By Michael Brush
It’s great to try to learn from high-profile investment masters such as Warren Buffett. But don’t make the mistake that we in the media make by focusing too much on Buffett and a few other legends.
Otherwise, you’ll miss out on key investing lessons from other pros with stellar records, especially those in the investment business in more recent years.
Consider Josh Bennett and his team at Alger Weatherbie Specialized Growth Fund /zigman2/quotes/205599262/realtime ALMAX -0.37% . Never heard of them? Let me bring you up to speed. Trust me, it will be worth your time. I share six key investing tactics, below.
But first, the numbers. This fund is up an annual average of 25.5% over the past five years. That means Bennett and his crew beat their Russell Mid Cap Growth index benchmark by 5.9 percentage points, annualized, during that time, according to Morningstar.
Bennett has worked at Weatherbie Capital since 2007. His shop was bought by Alger Associates in 2017. The fund has $1.6 billion in assets, and it carries a 1.27% fee.
Lesson 1: Stay loyal to your system
Bennett attributes key tactics, described here, to the “Weatherbie way,” developed by Matthew Weatherbie and his team in the mid-1990s. Why change, if they work?
“Stick to your knitting when a process is proven and time tested,” Bennett told me in an interview.
This sounds too simple to include, but never forget it. Many investors run into trouble because they succumb to what’s known in the fund business as style drift.
Lesson 2: Go small
Small-cap stocks are a great place for stock pickers for a simple reason: Many investors avoid this end of the market. It has little Wall Street analyst coverage. If there is, it’s by a junior analyst. (Same on the buy side.) That makes small-caps an area where good research can create an information advantage.
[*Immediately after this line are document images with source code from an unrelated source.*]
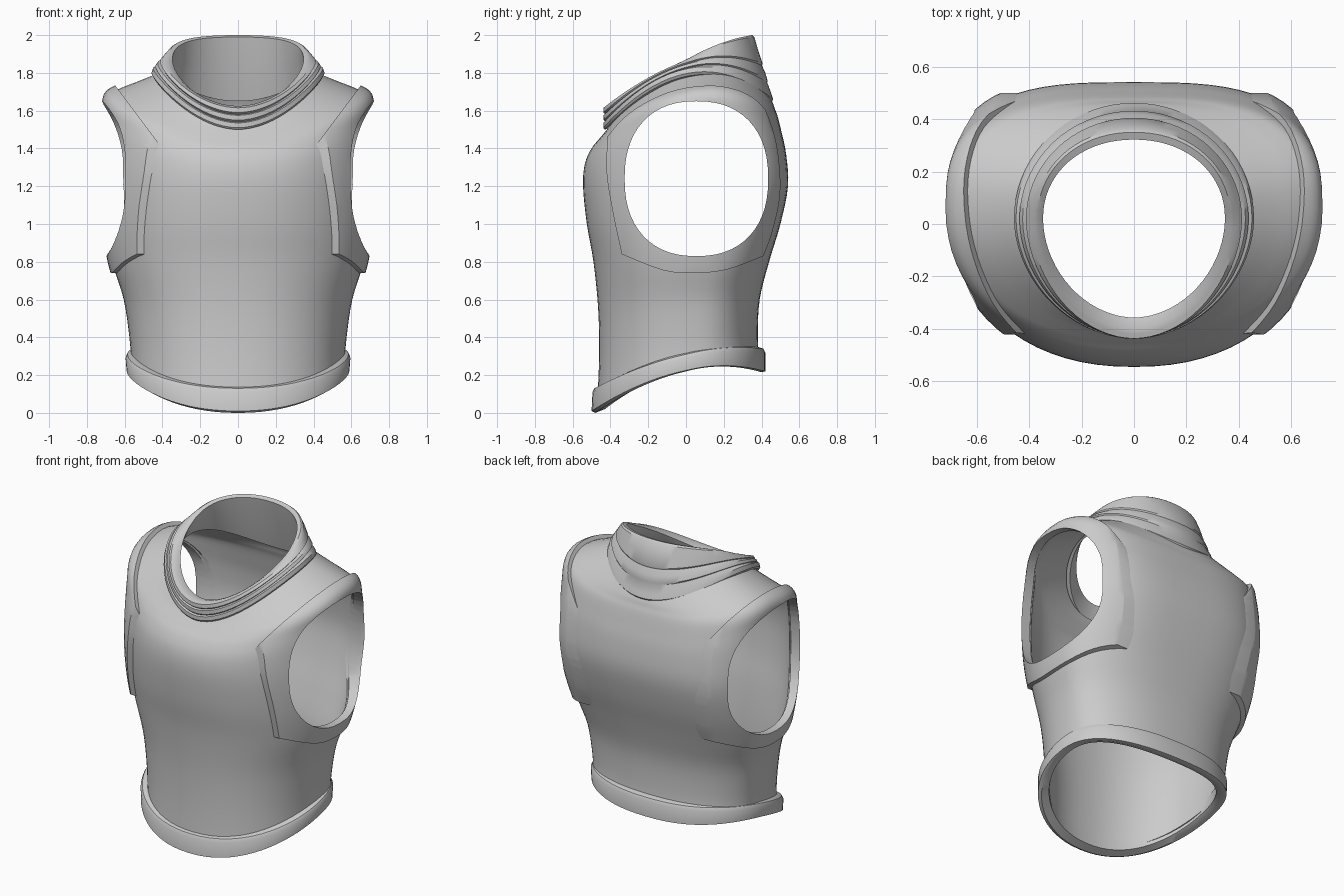
import bpy, bmesh, math

SEGMENTS = 72

cube = bpy.data.objects.get("Cube")
if cube:
    bpy.data.objects.remove(cube, do_unlink=True)


def spline(points, steps):
    """Catmull-Rom interpolation of tuples of any length."""
    def pick(i):
        return points[min(max(i, 0), len(points) - 1)]
    out = []
    for i in range(len(points) - 1):
        for k in range(steps):
            t = k / steps
            out.append(tuple(
                b + t / 2 * (c - a + t * (2 * a - 5 * b + 4 * c - d + t * (3 * (b - c) + d - a)))
                for a, b, c, d in zip(pick(i - 1), pick(i), pick(i + 1), pick(i + 2))))
    return out + [points[-1]]


def power(v, n):
    return math.copysign(abs(v) ** (2 / n), v)


def make_object(name, bm):
    mesh = bpy.data.meshes.new(name)
    bm.to_mesh(mesh)
    bm.free()
    obj = bpy.data.objects.new(name, mesh)
    bpy.context.collection.objects.link(obj)
    return obj


def activate(obj):
    bpy.ops.object.select_all(action='DESELECT')
    obj.select_set(True)
    bpy.context.view_layer.objects.active = obj


def smooth(obj):
    activate(obj)
    bpy.ops.object.shade_smooth_by_angle(angle=math.radians(35))


def apply(obj, kind, **settings):
    mod = obj.modifiers.new(kind, kind)
    for key, value in settings.items():
        setattr(mod, key, value)
    activate(obj)
    bpy.ops.object.modifier_apply(modifier=mod.name)


def loft(name, rings, centre, n_front, closed=False):
    """Ring: front z, side z, back z, half width, front y, back y, back squareness."""
    bm = bmesh.new()
    rows = []
    for zf, zs, zb, rx, yf, yb, n_back in rings:
        row = []
        for j in range(SEGMENTS):
            a = 2 * math.pi * j / SEGMENTS
            back = math.sin(a) > 0
            n = n_back if back else n_front
            s = power(math.sin(a), n)
            y = centre + s * (yb - centre if back else centre - yf)
            z = zs + s * (zb - zf) / 2 + s * s * ((zb + zf) / 2 - zs)
            row.append(bm.verts.new((rx * power(math.cos(a), n), y, z)))
        rows.append(row)
    for i in range(len(rows) if closed else len(rows) - 1):
        low, high = rows[i], rows[(i + 1) % len(rows)]
        for j in range(SEGMENTS):
            k = (j + 1) % SEGMENTS
            bm.faces.new((low[j], low[k], high[k], high[j]))
    return make_object(name, bm)


def boolean(obj, operation, outline, side, start, slant=0):
    """Cut with a side-view outline extruded along x; the inner end may slant with z."""
    bm = bmesh.new()
    inner = [bm.verts.new((side * (start + slant * z), y, z)) for y, z in outline]
    outer = [bm.verts.new((side * 1.2, y, z)) for y, z in outline]
    bm.faces.new(inner)
    bm.faces.new(outer)
    for i in range(len(outline)):
        bm.faces.new((inner[i - 1], inner[i], outer[i], outer[i - 1]))
    bmesh.ops.recalc_face_normals(bm, faces=bm.faces)
    cutter = make_object("cutter", bm)
    cutter.hide_render = True
    apply(obj, 'BOOLEAN', operation=operation, object=cutter, solver='EXACT')
    bpy.data.objects.remove(cutter, do_unlink=True)


# Torso surface, from waist to neck base
torso_rings = spline([
    (.05, .27, .26, .565, -.47, .39, 2.3),
    (.3, .4, .4, .575, -.46, .38, 2.3),
    (.55, .6, .6, .605, -.465, .39, 2.4),
    (.8, .8, .8, .665, -.49, .44, 2.6),
    (1, 1, 1, .69, -.525, .5, 2.9),
    (1.2, 1.22, 1.2, .695, -.545, .54, 3.1),
    (1.32, 1.44, 1.37, .69, -.535, .53, 3.1),
    (1.4, 1.58, 1.49, .69, -.5, .505, 3),
    (1.45, 1.67, 1.57, .69, -.46, .485, 2.8),
    (1.48, 1.71, 1.61, .63, -.435, .47, 2.6),
    (1.505, 1.75, 1.64, .53, -.415, .46, 2.4),
    (1.53, 1.79, 1.68, .43, -.4, .44, 2.2),
], 4)


# Armhole and armhole trim outlines in side view
def armhole(scale):
    return [(.055 + .38 * scale * power(math.cos(a), 2.3),
             1.24 + .41 * scale * power(math.sin(a), 2.3))
            for a in (2 * math.pi * k / 56 for k in range(56))]


trim_front = [(-.34, .84), (-.385, 1.05), (-.42, 1.27), (-.415, 1.47)]
trim_top = [(-.415, 1.47), (-.33, 1.58), (-.18, 1.72), (.1, 1.84), (.33, 1.74),
            (.46, 1.5), (.5, 1.2), (.46, .97), (.41, .83)]
trim_base = [(.41, .83), (.22, .76), (.05, .74), (-.12, .755), (-.34, .84)]
trim_outline = [p for part in (trim_front, trim_top, trim_base) for p in spline(part, 5)[:-1]]

torso = loft("torso", torso_rings, .06, 2.2)
apply(torso, 'SOLIDIFY', thickness=.03, offset=-1)
for side in (-1, 1):
    boolean(torso, 'DIFFERENCE', armhole(1.02), side, .42)
smooth(torso)

# Raised armhole trims, narrow over the shoulder
for side, name in ((1, "left_armhole_trim"), (-1, "right_armhole_trim")):
    trim = loft(name, torso_rings, .06, 2.2)
    apply(trim, 'SOLIDIFY', thickness=.05, offset=0)
    boolean(trim, 'INTERSECT', trim_outline, side, -.65, .75)
    boolean(trim, 'DIFFERENCE', armhole(1), side, .3)
    smooth(trim)

# Waist band with a rounded lower lip
waist = loft("waist_band", [
    (.02, .235, .23, .53, -.43, .36, 2.3),
    (0, .22, .215, .57, -.48, .40, 2.3),
    (.01, .225, .22, .59, -.5, .42, 2.3),
    (.11, .29, .32, .595, -.495, .42, 2.3),
    (.13, .31, .34, .585, -.485, .41, 2.3),
    (.14, .32, .35, .555, -.455, .38, 2.3),
    (.14, .32, .35, .54, -.44, .365, 2.3),
], 0, 2.15, closed=True)
smooth(waist)

# Stepped collar, tilted forward, with a flap dipping at the back
collar = loft("collar", [
    (1.5, 1.785, 1.65, .45, -.43, .455, 2),
    (1.51, 1.8, 1.66, .458, -.438, .462, 2),
    (1.535, 1.825, 1.69, .45, -.438, .452, 2),
    (1.54, 1.828, 1.75, .43, -.425, .43, 2),
    (1.55, 1.835, 1.76, .437, -.436, .432, 2),
    (1.575, 1.85, 1.8, .425, -.437, .42, 2),
    (1.58, 1.853, 1.84, .407, -.425, .402, 2),
    (1.59, 1.86, 1.85, .412, -.438, .405, 2),
    (1.615, 1.872, 1.92, .395, -.437, .382, 2.1),
    (1.62, 1.878, 1.99, .378, -.42, .362, 2.1),
    (1.625, 1.88, 2, .368, -.4, .35, 2.1),
    (1.615, 1.87, 1.99, .347, -.357, .322, 2.1),
    (1.57, 1.82, 1.82, .36, -.37, .36, 2.1),
    (1.51, 1.765, 1.65, .39, -.39, .41, 2.1),
], .02, 1.9, closed=True)
smooth(collar)
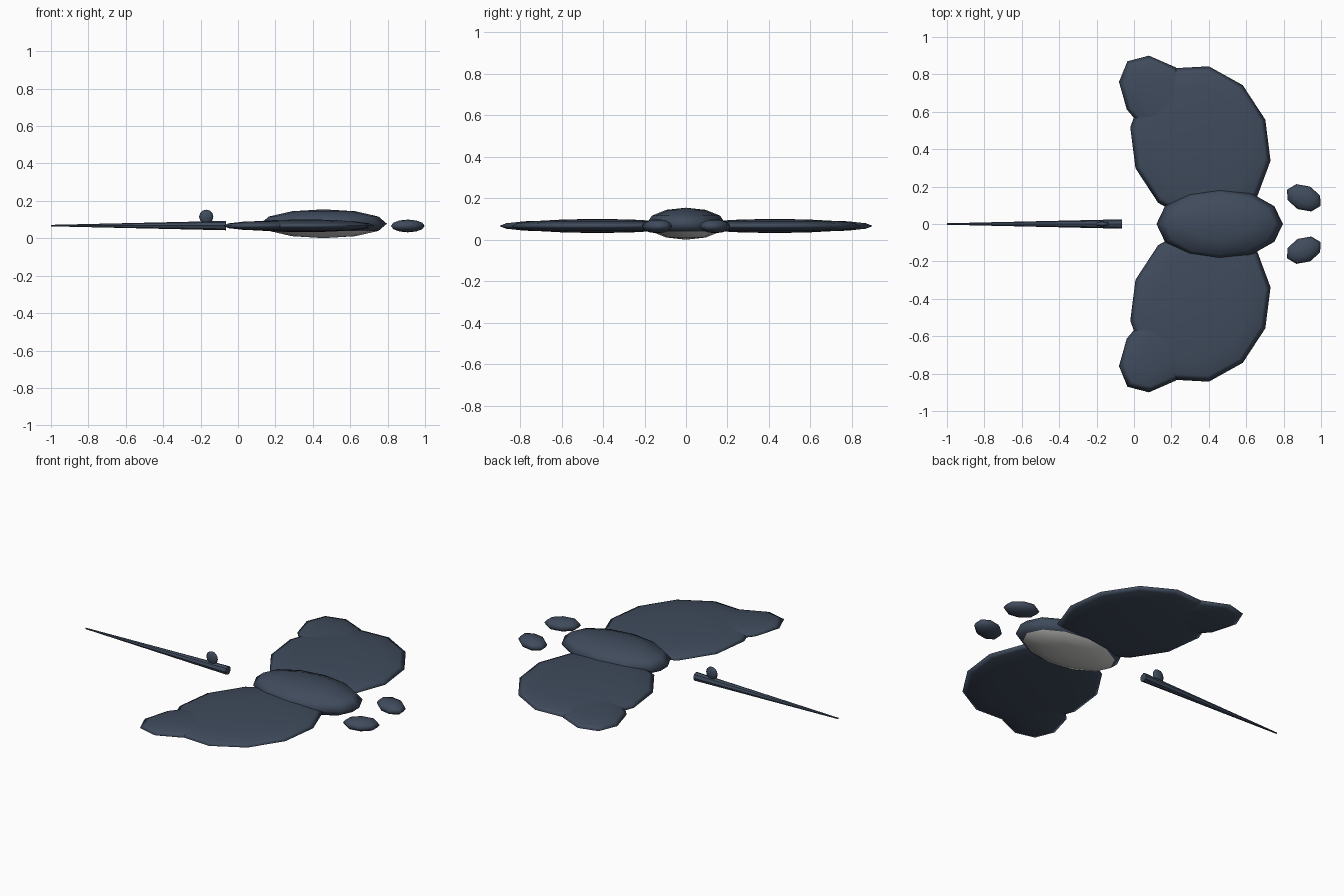
import bpy
import bmesh
from mathutils import Matrix

cube = bpy.data.objects.get("Cube")
if cube:
    bpy.data.objects.remove(cube, do_unlink=True)


def material(name, rgb):
    mat = bpy.data.materials.new(name)
    mat.use_nodes = True
    mat.diffuse_color = (*rgb, 1)
    mat.node_tree.nodes["Principled BSDF"].inputs["Base Color"].default_value = (*rgb, 1)
    return mat


slate = material("slate blue skin", (0.05, 0.07, 0.107))
pale = material("pale belly", (0.6, 0.6, 0.59))


def finish(name, bm):
    bmesh.ops.recalc_face_normals(bm, faces=bm.faces)
    for face in bm.faces:
        face.smooth = True
    mesh = bpy.data.meshes.new(name)
    bm.to_mesh(mesh)
    bm.free()
    mesh.materials.append(slate)
    obj = bpy.data.objects.new(name, mesh)
    bpy.context.collection.objects.link(obj)
    return obj


def blob(name, centre, axis_a, axis_b, height, sides, rings, side=1):
    """Flattened ball whose plan is spanned by two half-axes; side=-1 mirrors it in y."""
    placed = Matrix(((axis_a[0], axis_b[0], 0, centre[0]),
                     (axis_a[1], axis_b[1], 0, centre[1]),
                     (0, 0, height, centre[2]),
                     (0, 0, 0, 1)))
    mirror = Matrix.Diagonal((1, side, 1, 1))
    bm = bmesh.new()
    bmesh.ops.create_uvsphere(bm, u_segments=sides, v_segments=rings, radius=1,
                              matrix=mirror @ placed)
    return finish(name, bm)


# Central body, with the lower rings of faces painted as the pale belly
body = blob("body", (0.458, 0, 0.078), (0.338, 0), (0, 0.19), 0.077, 12, 6)
body.data.materials.append(pale)
for face in body.data.polygons:
    if face.center.z < 0.045:
        face.material_index = 1

# Paired wings, wing tips and head fins
for label, side in (("left", 1), ("right", -1)):
    blob(label + "_wing", (0.355, 0.428, 0.067), (0.375, -0.09), (0.045, 0.415),
         0.034, 12, 8, side)
    blob(label + "_wing_tip", (0.148, 0.66, 0.067), (0.218, -0.027), (-0.068, 0.24),
         0.026, 10, 6, side)
    blob(label + "_head_fin", (0.908, 0.14, 0.066), (0.087, 0.012), (-0.04, 0.073),
         0.034, 8, 6, side)

# Small dorsal fin on the tail
blob("dorsal_fin", (-0.17, 0, 0.115), (0.038, 0), (0, 0.014), 0.038, 8, 6)

# Whip tail tapering backwards
bm = bmesh.new()
tail_length = 0.935
bmesh.ops.create_cone(bm, cap_ends=True, segments=8, radius1=0.025, radius2=0.004,
                      depth=tail_length,
                      matrix=Matrix.Translation((-1 + tail_length / 2, 0, 0.068))
                      @ Matrix.Rotation(-1.5708, 4, "Y"))
tail = finish("tail", bm)
bpy.ops.object.select_all(action="DESELECT")
tail.select_set(True)
bpy.context.view_layer.objects.active = tail
bpy.ops.object.shade_smooth_by_angle()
You’re not likely to get that with a Facebook /zigman2/quotes/205064656/composite FB -1.15% or Tesla /zigman2/quotes/203558040/composite TSLA +3.02% .
Bennett and his team like to get into companies before their market caps hit $2.5 billion — often in the $1 billion to $1.5 billion range. The average market cap at the fund is $4.9 billion, according to Morningstar, versus $19.5 billion for its mid-cap growth category and $23 billion for its benchmark index.
When researching small-cap companies, Bennett applies the following rules.
Lesson 3: And go for growth
Bennett and his team look for mid-teen to 20% percent annual growth in earnings or earnings before interest taxes and amortization (EBITDA). A good example is Cerence /zigman2/quotes/214095346/composite CRNC -0.96% . Spun out of Nuance Communications /zigman2/quotes/202549318/composite NUAN -0.04% in 2019, Cerence offers software that powers speech recognition in virtual assistants inside cars.
This is no small task, given the road noise and background conversations — and the multiple languages and dialects the company has to deal with. Cerence has solid relationships with all the major automakers in the world. Earnings bounce around at this company because of provisions for taxes, but adjusted EBITDA grew 34% in the first quarter to $39 million, and revenue grew 14% to $98.7 million.